The outcomes for students attending private language institutes are naturally diverse. Classes are focused on grammar and may contain up to 20 pupils; there is little opportunity to speak. Most adults attend classes after work and in the larger cities of Turkey traffic is a nightmare. By the time students commute from work to the classroom to attend a three-hour grammar class, both motivation and energy can be shot. It’s unsurprising that many Turks drop out before completing their 6 to 12 week course.
If a student fails to complete the course, there is naturally a sense of embarrassment. Similar to many Middle Eastern and Asian cultures, Turks have a strong sense of “face”. After experiencing embarrassment (losing face) they may tend to avoid the situation rather than confront it. The loss of face that can happen when a student drops out of a course can be disastrous.
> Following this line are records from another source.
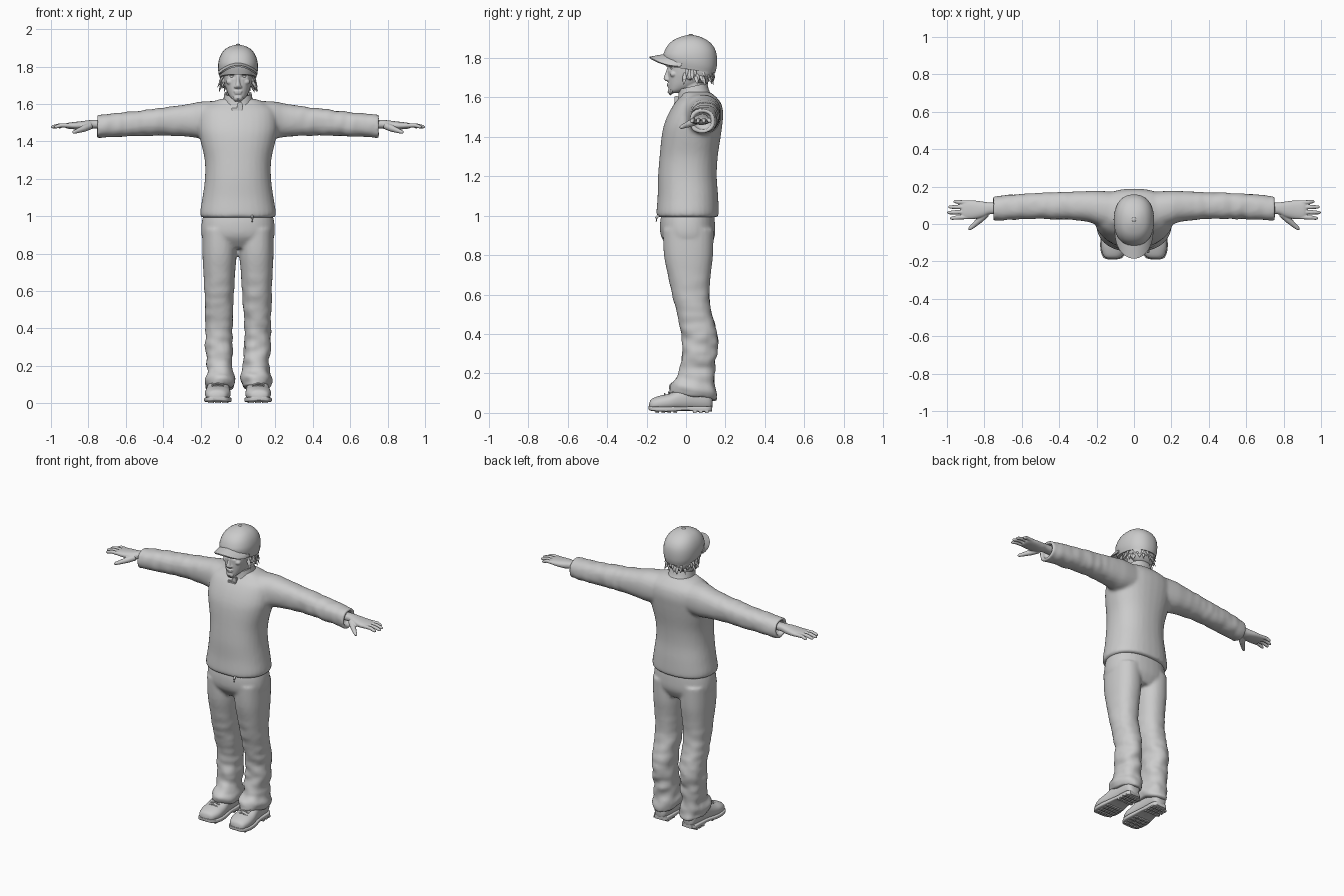
import bpy, bmesh, math, random
from mathutils import Vector, Matrix, noise

random.seed(4)
V = Vector


def skin(bm, loops, cap=True):
    rings = [[bm.verts.new(p) for p in l] for l in loops]
    n = len(rings[0])
    for a, b in zip(rings, rings[1:]):
        for i in range(n):
            bm.faces.new((a[i], a[(i + 1) % n], b[(i + 1) % n], b[i]))
    if cap:
        bm.faces.new(rings[0])
        bm.faces.new(rings[-1])


def loft(bm, rings, axis='z', p=2.3, sub=4, seg=32, cap=True, flip=1):
    """Rings are (position on axis, min, max, min, max); smoothed between rings."""
    R = [rings[0]] + list(rings) + [rings[-1]]
    path = []
    for k in range(1, len(R) - 2):
        for s in range(sub):
            t = s / sub
            path.append([0.5 * (2 * b + (c - a) * t + (2 * a - 5 * b + 4 * c - d) * t * t
                                + (3 * b - a - 3 * c + d) * t ** 3)
                         for a, b, c, d in zip(*R[k - 1:k + 3])])
    path.append(rings[-1])
    loops = []
    for t, a0, a1, b0, b1 in path:
        loop = []
        for i in range(seg):
            w = 2 * math.pi * (i + 0.5) / seg
            c, s = math.cos(w), math.sin(w)
            u = (a0 + a1) / 2 + (a1 - a0) / 2 * math.copysign(abs(c) ** (2 / p), c)
            v = (b0 + b1) / 2 + (b1 - b0) / 2 * math.copysign(abs(s) ** (2 / p), s)
            q = {'z': (u, v, t), 'x': (t, u, v), 'y': (u, t, v)}[axis]
            loop.append((q[0] * flip, q[1], q[2]))
        loops.append(loop)
    skin(bm, loops, cap)


def sym(rows):
    """Rings symmetric in x: (z, half width, y min, y max)."""
    return [(z, -w, w, a, b) for z, w, a, b in rows]


def tube(bm, pts, radii, seg=12, flat=1.0):
    pts, loops = [V(q) for q in pts], []
    for i, q in enumerate(pts):
        d = pts[min(i + 1, len(pts) - 1)] - pts[max(i - 1, 0)]
        m = d.to_track_quat('Z', 'Y').to_matrix()
        loops.append([q + m @ V((math.cos(a) * radii[i], math.sin(a) * radii[i] * flat, 0))
                      for a in (2 * math.pi * k / seg for k in range(seg))])
    skin(bm, loops)


def blob(bm, loc, size):
    bmesh.ops.create_uvsphere(bm, u_segments=20, v_segments=12, radius=1,
                              matrix=Matrix.Translation(loc) @ Matrix.Diagonal((*size, 1)))


def box(bm, loc, size):
    bmesh.ops.create_cube(bm, size=1, matrix=Matrix.Translation(loc) @ Matrix.Diagonal((*size, 1)))


def finish(bm, name, voxel=0, smooth=0, mirror=False, solid=0, warp=None, angle=60):
    bmesh.ops.recalc_face_normals(bm, faces=bm.faces)
    me = bpy.data.meshes.new(name)
    bm.to_mesh(me)
    bm.free()
    ob = bpy.data.objects.new(name, me)
    bpy.context.collection.objects.link(ob)
    if voxel:
        m = ob.modifiers.new('Fuse', 'REMESH')
        m.mode, m.voxel_size = 'VOXEL', voxel
    if smooth:
        m = ob.modifiers.new('Relax', 'SMOOTH')
        m.factor, m.iterations = 0.5, smooth
    if solid:
        m = ob.modifiers.new('Thickness', 'SOLIDIFY')
        m.thickness, m.offset = solid, 0
    if mirror:
        m = ob.modifiers.new('Mirror', 'MIRROR')
        m.use_mirror_merge = False
    bpy.context.view_layer.update()
    dg = bpy.context.evaluated_depsgraph_get()
    me = bpy.data.meshes.new_from_object(ob.evaluated_get(dg))
    ob.modifiers.clear()
    ob.data = me
    if warp:
        normals = [v.normal.copy() for v in me.vertices]
        for v, n in zip(me.vertices, normals):
            v.co = warp(v.co.copy(), n)
    me.shade_smooth()
    me.set_sharp_from_angle(angle=math.radians(angle))
    return ob


# Jacket: torso and sleeves fused, with light sleeve folds
bm = bmesh.new()
loft(bm, sym([(.992, .197, -.148, .163), (1.02, .203, -.15, .166), (1.1, .19, -.144, .163),
              (1.2, .177, -.142, .156), (1.3, .178, -.134, .161), (1.4, .2, -.124, .176),
              (1.46, .212, -.112, .184), (1.52, .212, -.088, .189), (1.57, .2, -.058, .178),
              (1.605, .15, -.027, .15), (1.628, .09, -.02, .12)]))
for s in (1, -1):
    loft(bm, [(.1, -.04, .172, 1.41, 1.617), (.2, -.005, .178, 1.415, 1.612),
              (.25, .012, .176, 1.423, 1.602), (.35, .023, .172, 1.43, 1.587),
              (.5, .028, .167, 1.43, 1.568), (.65, .023, .157, 1.424, 1.552),
              (.735, .019, .148, 1.419, 1.544), (.752, .019, .146, 1.419, 1.542),
              (.752, .036, .13, 1.437, 1.525), (.715, .036, .13, 1.437, 1.525)], 'x', flip=s)


def sleeve_folds(c, n):
    k = min(1, max(0, (abs(c.x) - .25) / .15))
    return c + n * .005 * k * noise.noise(V((c.x * 22, c.y * 12, c.z * 12)))


finish(bm, 'jacket', .01, 5, warp=sleeve_folds)

# Standing collar
bm = bmesh.new()
loft(bm, sym([(1.575, .088, -.045, .135), (1.61, .076, -.036, .115), (1.655, .068, -.032, .103)]), cap=False)
finish(bm, 'collar', solid=.009, warp=lambda c, n: c + V((0, 0, .22 * (c.y - .03))))

# Zip tab at the throat and toggle at the hem
bm = bmesh.new()
box(bm, (-.005, -.05, 1.568), (.06, .02, .022))
box(bm, (.01, -.048, 1.59), (.03, .02, .035))
bmesh.ops.bevel(bm, geom=bm.edges[:], offset=.004, segments=2, affect='EDGES')
finish(bm, 'collar_tab')
bm = bmesh.new()
tube(bm, [(.075, -.135, 1.005), (.076, -.15, .99), (.076, -.15, .97)], [.006, .007, .005])
finish(bm, 'hem_toggle')

# Trousers: hips and legs fused, bunched at the ankles
bm = bmesh.new()
loft(bm, sym([(1.03, .18, -.12, .14), (.96, .195, -.132, .147), (.89, .194, -.125, .145),
              (.83, .16, -.08, .115)]))
for s in (1, -1):
    loft(bm, [(.93, .01, .19, -.118, .14), (.8, .007, .19, -.112, .137), (.7, .015, .185, -.092, .125),
              (.6, .022, .18, -.07, .118), (.5, .027, .177, -.045, .132), (.4, .03, .174, -.022, .159),
              (.3, .03, .172, -.022, .156), (.2, .03, .168, -.033, .143), (.155, .02, .172, -.068, .15),
              (.13, .016, .176, -.08, .153), (.085, .024, .172, -.083, .155)], flip=s)


def leg_folds(c, n):
    k = min(1, max(0, (.75 - c.z) / .5))
    c = c + n * .012 * k * noise.noise(V((c.x * 13, c.y * 13, c.z * 20)))
    return c - V((0, 0, .13 * c.y * min(1, max(0, (.22 - c.z) / .1))))


finish(bm, 'trousers', .01, 4, warp=leg_folds)

# Shoes: rounded upper, flat sole and tread bars
bm = bmesh.new()
loft(bm, [(-.187, .1, .13, .022, .045), (-.175, .065, .16, .012, .07), (-.13, .042, .175, .01, .088),
          (-.08, .04, .175, .01, .1), (-.02, .045, .165, .01, .13), (.04, .048, .157, .01, .15),
          (.1, .052, .152, .01, .15), (.125, .063, .142, .015, .13), (.134, .08, .125, .03, .1)], 'y')
finish(bm, 'shoe_uppers', mirror=True)
bm = bmesh.new()
loft(bm, [(-.19, .095, .135, .018, .034), (-.178, .06, .165, .011, .034), (-.13, .036, .18, .006, .032),
          (-.07, .036, .178, .006, .032), (0, .046, .164, .012, .034), (.05, .047, .16, .006, .034),
          (.11, .05, .156, .006, .034), (.132, .07, .138, .008, .034)], 'y', p=6)
for y in (-.145, -.115, -.085, -.055, .045, .075, .105):
    for x in (.07, .108, .146):
        box(bm, (x - .03 * max(0, y), y, .006), (.03, .018, .012))
finish(bm, 'shoe_soles', mirror=True, angle=40)

# Shoe laces
bm = bmesh.new()
for i in range(4):
    y, z = -.105 + i * .02, .095 + i * .008
    tube(bm, [(.075, y, z - .008), (.107, y - .004, z + .003), (.14, y, z - .008)], [.004] * 3, 8)
finish(bm, 'shoe_laces', mirror=True)

# Hands: palm, four fingers and thumb fused
bm = bmesh.new()
loft(bm, [(.7, .052, .115, 1.468, 1.515), (.77, .052, .115, 1.468, 1.515), (.81, .036, .12, 1.461, 1.511),
          (.86, .026, .126, 1.463, 1.505), (.905, .027, .124, 1.467, 1.5), (.922, .036, .116, 1.472, 1.494)], 'x')
for y, ty, tip in ((.038, .031, .985), (.064, .061, 1.0), (.09, .091, .994), (.114, .12, .966)):
    m = (.905 + tip) / 2
    tube(bm, [(.88, y, 1.484), (m, (y + ty) / 2, 1.486), (tip - .012, ty, 1.478), (tip - .003, ty, 1.476),
              (tip, ty, 1.476)], [.012, .0112, .0095, .006, .002])
tube(bm, [(.79, .055, 1.483), (.825, .022, 1.468), (.855, -.006, 1.457), (.877, -.024, 1.449), (.885, -.03, 1.447)],
     [.02, .018, .013, .01, .004])
finish(bm, 'hands', .0035, 2, mirror=True)

# Head: skull, neck and facial features fused, eye sockets pressed in
bm = bmesh.new()
loft(bm, sym([(1.622, .022, -.078, -.035), (1.635, .04, -.086, .0), (1.66, .056, -.089, .06),
              (1.69, .067, -.09, .1), (1.72, .074, -.09, .115), (1.76, .078, -.092, .128),
              (1.82, .08, -.09, .13), (1.87, .06, -.06, .1)]))
loft(bm, sym([(1.55, .066, -.03, .1), (1.61, .056, -.028, .092), (1.7, .055, -.02, .095)]))
loft(bm, sym([(1.682, .01, -.1, -.07), (1.692, .017, -.112, -.07), (1.703, .014, -.113, -.07),
              (1.725, .009, -.104, -.07), (1.755, .008, -.094, -.07)]))
blob(bm, (0, -.088, 1.667), (.024, .009, .005))
blob(bm, (0, -.087, 1.657), (.02, .009, .006))
blob(bm, (0, -.078, 1.632), (.024, .014, .018))
for s in (1, -1):
    blob(bm, (.033 * s, -.083, 1.766), (.026, .012, .008))
    blob(bm, (.042 * s, -.064, 1.718), (.022, .018, .016))
    blob(bm, (.012 * s, -.095, 1.691), (.009, .011, .008))
    blob(bm, (.078 * s, .018, 1.72), (.01, .02, .034))


def eye_sockets(c, n):
    d = (V((abs(c.x), c.y, c.z)) - V((.032, -.08, 1.748)))
    c.y += .013 * math.exp(-(d.x / .015) ** 2 - (d.z / .009) ** 2 - (d.y / .03) ** 2)
    return c


finish(bm, 'head', .004, 3, warp=eye_sockets)
bm = bmesh.new()
blob(bm, (.032, -.065, 1.747), (.013, .013, .011))
finish(bm, 'eyes', mirror=True)

# Shaggy hair below the cap and a short chin beard
bm = bmesh.new()
loft(bm, sym([(1.672, .05, .05, .108), (1.695, .074, .03, .128), (1.73, .086, .01, .14), (1.77, .088, .0, .142)]))
for i in range(44):
    a = math.radians(-112 + 224 * (i + random.random()) / 44)
    d = V((math.sin(a), math.cos(a), 0))
    o = V((d.x * .08, .025 + d.y * .1, random.uniform(1.71, 1.755)))
    r, l = random.uniform(.008, .013), random.uniform(.02, .036)
    tube(bm, [o, o + d * l * .45 - V((0, 0, l * .7)), o + d * l * random.uniform(.3, 1) - V((0, 0, l * 1.5))],
         [r, r * .9, .001], 8, .6)
finish(bm, 'hair')
bm = bmesh.new()
for i in range(9):
    x = (i - 4) * .007
    tube(bm, [(x, -.08 + abs(x) * .4, 1.645), (x * .9, -.089 + abs(x) * .5, 1.628), (x * .5, -.08, 1.611)],
         [.007, .006, .001], 8)
finish(bm, 'beard')

# Cap crown, button and curved peak
bm = bmesh.new()
loft(bm, sym([(1.744, .097, -.103, .148), (1.78, .106, -.114, .157), (1.82, .106, -.114, .156),
              (1.86, .094, -.096, .139), (1.89, .072, -.065, .108), (1.908, .042, -.025, .07),
              (1.916, .012, .008, .036)]))
finish(bm, 'cap_crown',
       warp=lambda c, n: c - V((0, 0, .14 * c.y * min(1, max(0, (1.83 - c.z) / .06)))))
bm = bmesh.new()
blob(bm, (0, .024, 1.916), (.012, .012, .006))
finish(bm, 'cap_button')
bm = bmesh.new()
grid = []
for j in range(9):
    v, row = j / 8, []
    for i in range(25):
        a = math.radians(-88 + 176 * i / 24)
        x = .1 * math.sin(a)
        y = -.015 - (.08 + .089 * v) * max(0, math.cos(a)) ** .8
        row.append(bm.verts.new((x, y, 1.818 - .016 * v - .045 * (x / .1) ** 2)))
    grid.append(row)
for a, b in zip(grid, grid[1:]):
    for i in range(24):
        bm.faces.new((a[i], a[i + 1], b[i + 1], b[i]))
finish(bm, 'cap_peak', solid=.009)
The student is often too embarrassed to even discuss the situation with parents, spouse, co-workers and friends. Success in English might feel out of reach and the idea of attending another English course becomes unlikely.
Inefficient market? Is this really an opportunity?
You can now picture our nightly drawn-out conversations focused on improving a weak student / user experience. From my perspective I saw a large, growing, unconsolidated market with lots of undifferentiated competitors. James was an eyewitness to a student experience that wasn’t producing encouraging results. Our idea was simple: the goal of almost any adult student over the age of 25 was to be able to speak English effectively. We decided to build a product to address that need and that need alone. We like to think of it as online ELT for Turks. Simple, yet effective.
Stay tuned for part 2 …
James and Kris are co-founders of TurksLearnEnglish, a site dedicated to getting Turkish speakers to build communication confidence. For any online educators out there, feel free to take a look at and use our online-self study videos in our İngilizce Dersleri library. You can get in touch with the founders through the contact form on our site or email firstname.lastname@example.org.